# [Task item]
Nothing but an exact repeat of the entries below should appear in your answer.

━━━━

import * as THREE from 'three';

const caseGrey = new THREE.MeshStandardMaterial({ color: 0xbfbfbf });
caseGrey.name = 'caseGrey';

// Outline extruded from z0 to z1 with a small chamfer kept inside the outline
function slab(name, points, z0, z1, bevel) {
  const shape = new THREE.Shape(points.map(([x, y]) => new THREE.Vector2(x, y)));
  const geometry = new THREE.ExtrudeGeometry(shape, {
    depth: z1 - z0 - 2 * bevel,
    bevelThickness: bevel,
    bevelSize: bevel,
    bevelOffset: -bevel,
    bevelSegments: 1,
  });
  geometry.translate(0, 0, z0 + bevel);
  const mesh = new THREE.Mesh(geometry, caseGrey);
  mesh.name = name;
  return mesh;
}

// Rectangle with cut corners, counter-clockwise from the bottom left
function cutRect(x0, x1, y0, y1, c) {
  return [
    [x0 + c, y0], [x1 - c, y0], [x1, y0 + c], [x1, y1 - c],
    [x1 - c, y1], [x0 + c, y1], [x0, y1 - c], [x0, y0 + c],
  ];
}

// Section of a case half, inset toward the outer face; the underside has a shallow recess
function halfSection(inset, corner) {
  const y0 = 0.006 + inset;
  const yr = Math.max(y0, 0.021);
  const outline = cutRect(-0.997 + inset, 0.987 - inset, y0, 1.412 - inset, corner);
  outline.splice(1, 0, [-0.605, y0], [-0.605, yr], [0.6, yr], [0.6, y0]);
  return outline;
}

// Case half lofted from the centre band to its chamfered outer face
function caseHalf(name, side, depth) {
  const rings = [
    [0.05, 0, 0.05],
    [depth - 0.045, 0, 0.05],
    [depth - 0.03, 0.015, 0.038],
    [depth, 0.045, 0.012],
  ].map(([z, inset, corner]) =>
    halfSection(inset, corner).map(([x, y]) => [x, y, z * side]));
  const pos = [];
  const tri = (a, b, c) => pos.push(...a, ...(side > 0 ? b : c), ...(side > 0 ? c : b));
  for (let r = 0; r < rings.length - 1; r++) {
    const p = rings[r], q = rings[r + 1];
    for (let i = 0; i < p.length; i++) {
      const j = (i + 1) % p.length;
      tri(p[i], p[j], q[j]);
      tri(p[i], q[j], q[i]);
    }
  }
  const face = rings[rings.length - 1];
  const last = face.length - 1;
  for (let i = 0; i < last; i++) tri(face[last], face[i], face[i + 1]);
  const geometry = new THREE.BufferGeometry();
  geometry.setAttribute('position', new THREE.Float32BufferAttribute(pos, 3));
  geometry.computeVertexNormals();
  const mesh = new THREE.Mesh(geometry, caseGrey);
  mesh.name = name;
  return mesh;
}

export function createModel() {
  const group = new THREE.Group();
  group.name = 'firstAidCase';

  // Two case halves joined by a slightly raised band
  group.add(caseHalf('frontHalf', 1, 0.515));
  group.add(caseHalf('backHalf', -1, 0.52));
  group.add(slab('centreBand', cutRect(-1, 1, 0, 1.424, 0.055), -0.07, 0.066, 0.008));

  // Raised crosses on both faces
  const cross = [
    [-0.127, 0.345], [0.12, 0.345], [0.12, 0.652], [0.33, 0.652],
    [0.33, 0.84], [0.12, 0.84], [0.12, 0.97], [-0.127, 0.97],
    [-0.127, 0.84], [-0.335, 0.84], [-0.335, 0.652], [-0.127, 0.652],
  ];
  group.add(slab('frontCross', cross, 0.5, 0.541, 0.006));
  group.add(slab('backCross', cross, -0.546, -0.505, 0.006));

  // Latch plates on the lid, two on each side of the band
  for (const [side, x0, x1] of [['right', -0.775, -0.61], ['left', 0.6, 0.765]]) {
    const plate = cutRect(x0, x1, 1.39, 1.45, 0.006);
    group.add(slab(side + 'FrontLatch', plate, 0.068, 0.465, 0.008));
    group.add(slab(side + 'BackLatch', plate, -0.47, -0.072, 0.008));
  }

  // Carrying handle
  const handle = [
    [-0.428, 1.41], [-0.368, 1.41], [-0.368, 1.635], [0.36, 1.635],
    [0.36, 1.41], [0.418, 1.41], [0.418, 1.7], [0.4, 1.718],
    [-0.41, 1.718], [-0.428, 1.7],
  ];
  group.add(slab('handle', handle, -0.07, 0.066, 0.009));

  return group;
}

━━━━

# [Solution below]
import * as THREE from 'three';

const caseGrey = new THREE.MeshStandardMaterial({ color: 0xbfbfbf });
caseGrey.name = 'caseGrey';

// Outline extruded from z0 to z1 with a small chamfer kept inside the outline
function slab(name, points, z0, z1, bevel) {
  const shape = new THREE.Shape(points.map(([x, y]) => new THREE.Vector2(x, y)));
  const geometry = new THREE.ExtrudeGeometry(shape, {
    depth: z1 - z0 - 2 * bevel,
    bevelThickness: bevel,
    bevelSize: bevel,
    bevelOffset: -bevel,
    bevelSegments: 1,
  });
  geometry.translate(0, 0, z0 + bevel);
  const mesh = new THREE.Mesh(geometry, caseGrey);
  mesh.name = name;
  return mesh;
}

// Rectangle with cut corners, counter-clockwise from the bottom left
function cutRect(x0, x1, y0, y1, c) {
  return [
    [x0 + c, y0], [x1 - c, y0], [x1, y0 + c], [x1, y1 - c],
    [x1 - c, y1], [x0 + c, y1], [x0, y1 - c], [x0, y0 + c],
  ];
}

// Section of a case half, inset toward the outer face; the underside has a shallow recess
function halfSection(inset, corner) {
  const y0 = 0.006 + inset;
  const yr = Math.max(y0, 0.021);
  const outline = cutRect(-0.997 + inset, 0.987 - inset, y0, 1.412 - inset, corner);
  outline.splice(1, 0, [-0.605, y0], [-0.605, yr], [0.6, yr], [0.6, y0]);
  return outline;
}

// Case half lofted from the centre band to its chamfered outer face
function caseHalf(name, side, depth) {
  const rings = [
    [0.05, 0, 0.05],
    [depth - 0.045, 0, 0.05],
    [depth - 0.03, 0.015, 0.038],
    [depth, 0.045, 0.012],
  ].map(([z, inset, corner]) =>
    halfSection(inset, corner).map(([x, y]) => [x, y, z * side]));
  const pos = [];
  const tri = (a, b, c) => pos.push(...a, ...(side > 0 ? b : c), ...(side > 0 ? c : b));
  for (let r = 0; r < rings.length - 1; r++) {
    const p = rings[r], q = rings[r + 1];
    for (let i = 0; i < p.length; i++) {
      const j = (i + 1) % p.length;
      tri(p[i], p[j], q[j]);
      tri(p[i], q[j], q[i]);
    }
  }
  const face = rings[rings.length - 1];
  const last = face.length - 1;
  for (let i = 0; i < last; i++) tri(face[last], face[i], face[i + 1]);
  const geometry = new THREE.BufferGeometry();
  geometry.setAttribute('position', new THREE.Float32BufferAttribute(pos, 3));
  geometry.computeVertexNormals();
  const mesh = new THREE.Mesh(geometry, caseGrey);
  mesh.name = name;
  return mesh;
}

export function createModel() {
  const group = new THREE.Group();
  group.name = 'firstAidCase';

  // Two case halves joined by a slightly raised band
  group.add(caseHalf('frontHalf', 1, 0.515));
  group.add(caseHalf('backHalf', -1, 0.52));
  group.add(slab('centreBand', cutRect(-1, 1, 0, 1.424, 0.055), -0.07, 0.066, 0.008));

  // Raised crosses on both faces
  const cross = [
    [-0.127, 0.345], [0.12, 0.345], [0.12, 0.652], [0.33, 0.652],
    [0.33, 0.84], [0.12, 0.84], [0.12, 0.97], [-0.127, 0.97],
    [-0.127, 0.84], [-0.335, 0.84], [-0.335, 0.652], [-0.127, 0.652],
  ];
  group.add(slab('frontCross', cross, 0.5, 0.541, 0.006));
  group.add(slab('backCross', cross, -0.546, -0.505, 0.006));

  // Latch plates on the lid, two on each side of the band
  for (const [side, x0, x1] of [['right', -0.775, -0.61], ['left', 0.6, 0.765]]) {
    const plate = cutRect(x0, x1, 1.39, 1.45, 0.006);
    group.add(slab(side + 'FrontLatch', plate, 0.068, 0.465, 0.008));
    group.add(slab(side + 'BackLatch', plate, -0.47, -0.072, 0.008));
  }

  // Carrying handle
  const handle = [
    [-0.428, 1.41], [-0.368, 1.41], [-0.368, 1.635], [0.36, 1.635],
    [0.36, 1.41], [0.418, 1.41], [0.418, 1.7], [0.4, 1.718],
    [-0.41, 1.718], [-0.428, 1.7],
  ];
  group.add(slab('handle', handle, -0.07, 0.066, 0.009));

  return group;
}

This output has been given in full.